Gr 5-9-For readers wanting a small shiver down their spines, these books will suffice. Stoker's Dracula is succinct and well edited. The art is stale and tame and might titillate, but it won't produce any nightmares. The adaptation in Dorian Gray can be clunky at times but it covers the main points of the story. The beautiful and youthful Dorian Gray is never very attractive in the illustrations, but the decaying painting will appropriately disgust young readers. The story in The Invisible Man is heavily edited, and the action is crammed into a few pages, but the scenes in which the Invisible Man is on the loose are intense. The illustrations are fairly detailed and include some graphic scenes of blood and a nearly naked Invisible Man. All three books include information about the authors and a glossary. There are better adaptations of these novels available, but these titles provide slim and chilling reads that give a taste of the actual stories for reluctant readers.-Carrie Rogers-Whitehead, Kearns Library, UT (c) Copyright 2010. Library Journals LLC, a wholly owned subsidiary of Media Source, Inc. No redistribution permitted.

(c) Copyright Library Journals LLC, a wholly owned subsidiary of Media Source, Inc. No redistribution permitted.
Review by Horn Book Review

Wilde's sophisticated novel of the seemingly ageless Dorian Gray and the portrait that reflects his debauchery is presented unabridged and accompanied by adequate watercolor illustrations. Historical facts, biographical information, and supplemental photographs and art are included in the margins, though perhaps not as overwhelmingly as in previous volumes of the series. From HORN BOOK Fall 2001, (c) Copyright 2010. The Horn Book, Inc., a wholly owned subsidiary of Media Source, Inc. No redistribution permitted.

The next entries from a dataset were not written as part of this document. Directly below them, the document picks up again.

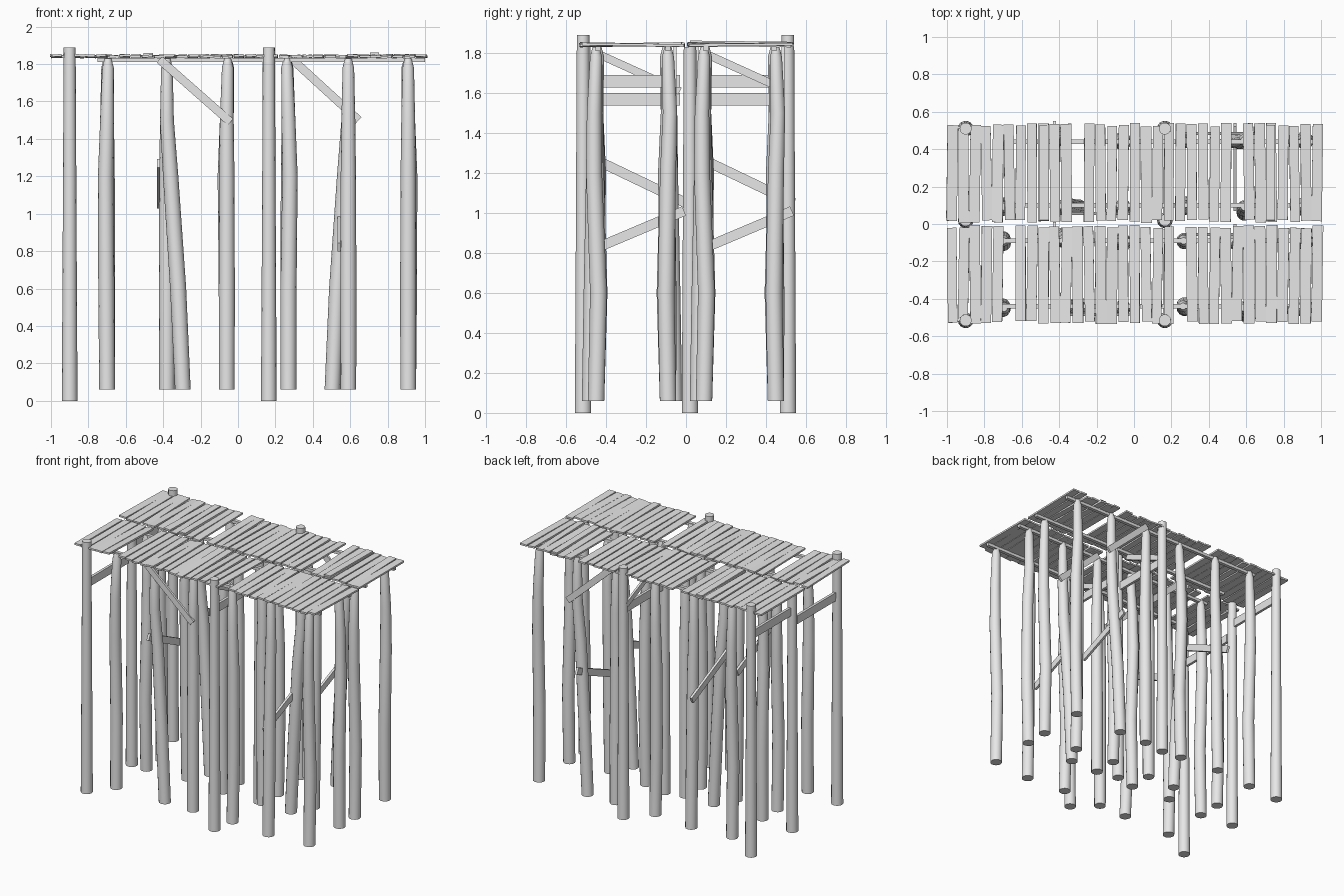
import bpy, bmesh, math, random
from mathutils import Vector, Matrix

random.seed(4)
cube = bpy.data.objects.get("Cube")
if cube:
    bpy.data.objects.remove(cube, do_unlink=True)

wood = bpy.data.materials.new("weathered grey wood")
wood.use_nodes = True
grey = (0.8, 0.8, 0.8, 1)
wood.diffuse_color = grey
wood.node_tree.nodes["Principled BSDF"].inputs["Base Color"].default_value = grey


def finish(name, bm):
    bmesh.ops.recalc_face_normals(bm, faces=bm.faces)
    me = bpy.data.meshes.new(name)
    bm.to_mesh(me)
    bm.free()
    me.materials.append(wood)
    ob = bpy.data.objects.new(name, me)
    bpy.context.collection.objects.link(ob)
    return ob


def post(name, rings, sides=14):
    """Round pole lofted through rings of (x, y, z, radius)."""
    bm = bmesh.new()
    loops = []
    for x, y, z, r in rings:
        loops.append([bm.verts.new((x + r * math.cos(math.tau * k / sides),
                                    y + r * math.sin(math.tau * k / sides), z))
                      for k in range(sides)])
    for low, high in zip(loops, loops[1:]):
        for k in range(sides):
            n = (k + 1) % sides
            bm.faces.new((low[k], low[n], high[n], high[k])).smooth = True
    bm.faces.new(loops[0])
    bm.faces.new(loops[-1])
    return finish(name, bm)


def board(name, a, b, width, thick, side):
    """Flat board from a to b; side is the direction of its thickness."""
    a, b = Vector(a), Vector(b)
    along = (b - a).normalized()
    across = along.cross(Vector(side)).normalized()
    flat = across.cross(along)
    rot = Matrix((along, across, flat)).transposed().to_4x4()
    bm = bmesh.new()
    bmesh.ops.create_cube(bm, size=1)
    bmesh.ops.scale(bm, vec=((b - a).length, width, thick), verts=bm.verts)
    bmesh.ops.transform(bm, matrix=Matrix.Translation((a + b) / 2) @ rot, verts=bm.verts)
    return finish(name, bm)


# Tall mooring posts, the middle ones ending under the deck
for x in (-0.9, 0.165):
    for y, top in ((-0.515, 1.89), (0.02, 1.83), (0.51, 1.89)):
        post("tall_post", [(x, y, 0, 0.042), (x, y, 0.9, 0.037), (x, y, top, 0.032)])

# Bent piles: one bay of six, repeated four times, the right bays turned round.
# Each entry: column, row, and sideways drift (x, y) at four heights
heights = (0.06, 0.6, 1.2, 1.5, 1.78, 1.83)
radii = (0.042, 0.043, 0.041, 0.037, 0.031, 0.018)
bay = [
    (-0.32, -0.18, (0, -0.004, -0.008, 0, 0.005, 0.005), (0, 0.01, 0, -0.01, 0, 0)),
    (0, -0.18, (0.085, 0.06, 0.02, 0, 0, 0), (0, 0, 0.01, 0, 0, 0)),
    (0.32, -0.18, (0, 0, 0, 0, 0.005, 0.005), (0, 0, 0.005, 0, 0, 0)),
    (-0.32, 0.18, (0, 0, 0, 0, 0, 0), (0, -0.012, 0.01, 0.01, 0, 0)),
    (0, 0.18, (0, 0, 0, 0, 0, 0), (0.03, 0.02, 0.01, 0, 0, 0)),
    (0.32, 0.18, (0, 0, -0.008, 0, 0.008, 0.008), (0, -0.015, 0, 0, -0.01, -0.01)),
]
for cx, turn in ((-0.38, 1), (0.59, -1)):
    for cy in (-0.27, 0.27):
        for px, py, dx, dy in bay:
            post("pile", [(cx + turn * (px + u), cy + turn * (py + v), z, r)
                          for u, v, z, r in zip(dx, dy, heights, radii)])

# Stringers under the deck
for y in (-0.44, -0.09, 0.1, 0.44):
    board("stringer", (-0.75, y, 1.822), (1.0, y, 1.822), 0.025, 0.022, (0, 0, 1))

# Deck planks in two rows, with missing boards
count, pitch = 33, 0.061
for start, end, missing in ((-0.525, -0.015, (5, 20)), (0.015, 0.53, (11, 25))):
    for i in range(count):
        if i in missing:
            continue
        x = -0.972 + i * pitch
        skew = random.uniform(-0.005, 0.005)
        rise = random.uniform(-0.005, 0.005)
        a = (x - skew, start + random.uniform(-0.01, 0.008), 1.842 - rise)
        b = (x + skew, end + random.uniform(-0.008, 0.01), 1.842 + rise)
        board("deck_plank", a, b, random.uniform(0.05, 0.058), 0.013,
              (random.uniform(-0.08, 0.08), 0, 1))

# Raised loose planks
board("loose_plank", (-0.48, 0.02, 1.854), (-0.48, 0.53, 1.85), 0.05, 0.013, (0, 0, 1))
board("loose_plank", (0.73, 0.02, 1.856), (0.73, 0.53, 1.85), 0.05, 0.013, (0, 0, 1))

# Braces, repeated for the front and back halves
for s in (0, 0.54):
    board("long_brace", (-0.42, -0.485 + s, 1.825), (-0.04, -0.485 + s, 1.49), 0.045, 0.016, (0, 1, 0))
    board("long_brace", (0.29, -0.055 + s, 1.825), (0.645, -0.055 + s, 1.50), 0.045, 0.016, (0, 1, 0))
    board("falling_brace", (-0.425, -0.46 + s, 1.27), (-0.425, 0.0 + s, 1.05), 0.05, 0.018, (1, 0, 0))
    board("rising_brace", (0.54, -0.46 + s, 0.82), (0.54, -0.01 + s, 1.01), 0.05, 0.018, (1, 0, 0))
    board("top_brace", (0.14, -0.45 + s, 1.80), (0.14, -0.03 + s, 1.61), 0.04, 0.016, (1, 0, 0))

# Level cross ties between the tall posts
for x, front_z, back_z in ((-0.9, 1.57, 1.66), (0.165, 1.66, 1.57)):
    board("cross_tie", (x, -0.5, front_z), (x, -0.03, front_z), 0.062, 0.02, (1, 0, 0))
    board("cross_tie", (x, 0.04, back_z), (x, 0.5, back_z), 0.062, 0.02, (1, 0, 0))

(c) Copyright The Horn Book, Inc., a wholly owned subsidiary of Media Source, Inc. No redistribution permitted.